====== Data records

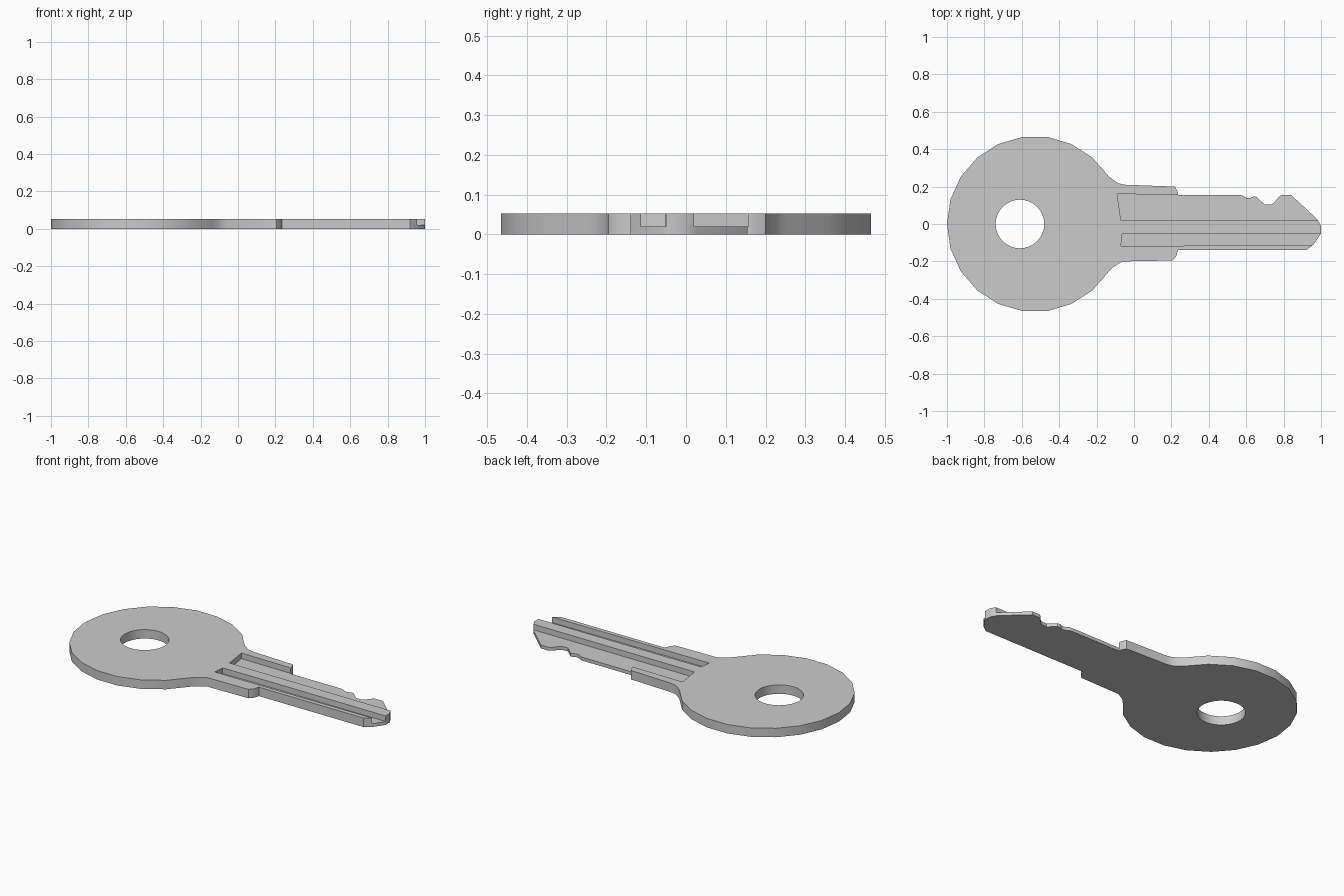
import bpy, bmesh
from math import sin, cos, pi, radians

if "Cube" in bpy.data.objects:
    bpy.data.objects.remove(bpy.data.objects["Cube"])

THICK, FLOOR = 0.053, 0.02   # key thickness, height of the groove floors


def prism(name, pts, z0, z1):
    """Extrude a closed xy outline from z0 to z1."""
    bm = bmesh.new()
    face = bm.faces.new([bm.verts.new((x, y, z0)) for x, y in pts])
    out = bmesh.ops.extrude_face_region(bm, geom=[face])
    top = [v for v in out["geom"] if isinstance(v, bmesh.types.BMVert)]
    bmesh.ops.translate(bm, verts=top, vec=(0, 0, z1 - z0))
    bmesh.ops.recalc_face_normals(bm, faces=bm.faces[:])
    me = bpy.data.meshes.new(name)
    bm.to_mesh(me)
    bm.free()
    ob = bpy.data.objects.new(name, me)
    bpy.context.collection.objects.link(ob)
    return ob


def circle(cx, r, n, ids):
    return [(cx + r * cos(2 * pi * i / n), r * sin(2 * pi * i / n)) for i in ids]


# Round 22-sided head, open on the right where the blade joins
head = circle(-0.53, 0.47, 22, range(2, 21))

# Shoulders, straight lower edge, tip and cut teeth, from bottom to top
blade = [(-0.11, -0.23), (-0.06, -0.2), (0.205, -0.195), (0.225, -0.175),
         (0.235, -0.14), (0.92, -0.14), (0.96, -0.11), (1, -0.05), (1, -0.01),
         (0.98, 0.025), (0.84, 0.155), (0.79, 0.155), (0.775, 0.145),
         (0.75, 0.115), (0.735, 0.105), (0.70, 0.103), (0.655, 0.145),
         (0.64, 0.147), (0.62, 0.138), (0.60, 0.14), (0.58, 0.153),
         (0.56, 0.155), (0.235, 0.155), (0.235, 0.17), (0.22, 0.2),
         (-0.05, 0.21), (-0.085, 0.218), (-0.11, 0.235)]
key = prism("key", head + blade, 0, THICK)

# Key ring hole and the two milled grooves
cutters = [
    prism("ring_hole", circle(-0.61, 0.13, 32, range(32)), -0.1, 0.2),
    prism("wide_groove", [(-0.09, 0.16), (-0.07, 0.02), (1.1, 0.02), (1.1, 0.157),
                          (0.24, 0.157)], FLOOR, 0.2),
    prism("narrow_groove", [(-0.063, -0.053), (-0.07, -0.118), (1.1, -0.112),
                            (1.1, -0.05), (0.1, -0.05)], FLOOR, 0.2),
]
bpy.context.view_layer.objects.active = key
key.select_set(True)
for cutter in cutters:
    cutter.hide_render = True
    mod = key.modifiers.new(cutter.name, "BOOLEAN")
    mod.operation, mod.solver, mod.object = "DIFFERENCE", "EXACT", cutter
    bpy.ops.object.modifier_apply(modifier=mod.name)
    bpy.data.objects.remove(cutter)

bpy.ops.object.shade_smooth_by_angle(angle=radians(30))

============

What to do:
Restate word for word the lines in the material above from the one with "bm.to_mesh(me)" to the one with "head = circle(-0.53, 0.47, 22, range(2, 21))"; both of those lines count, and nothing else does.

Answer to the problem:
    bm.to_mesh(me)
    bm.free()
    ob = bpy.data.objects.new(name, me)
    bpy.context.collection.objects.link(ob)
    return ob


def circle(cx, r, n, ids):
    return [(cx + r * cos(2 * pi * i / n), r * sin(2 * pi * i / n)) for i in ids]


# Round 22-sided head, open on the right where the blade joins
head = circle(-0.53, 0.47, 22, range(2, 21))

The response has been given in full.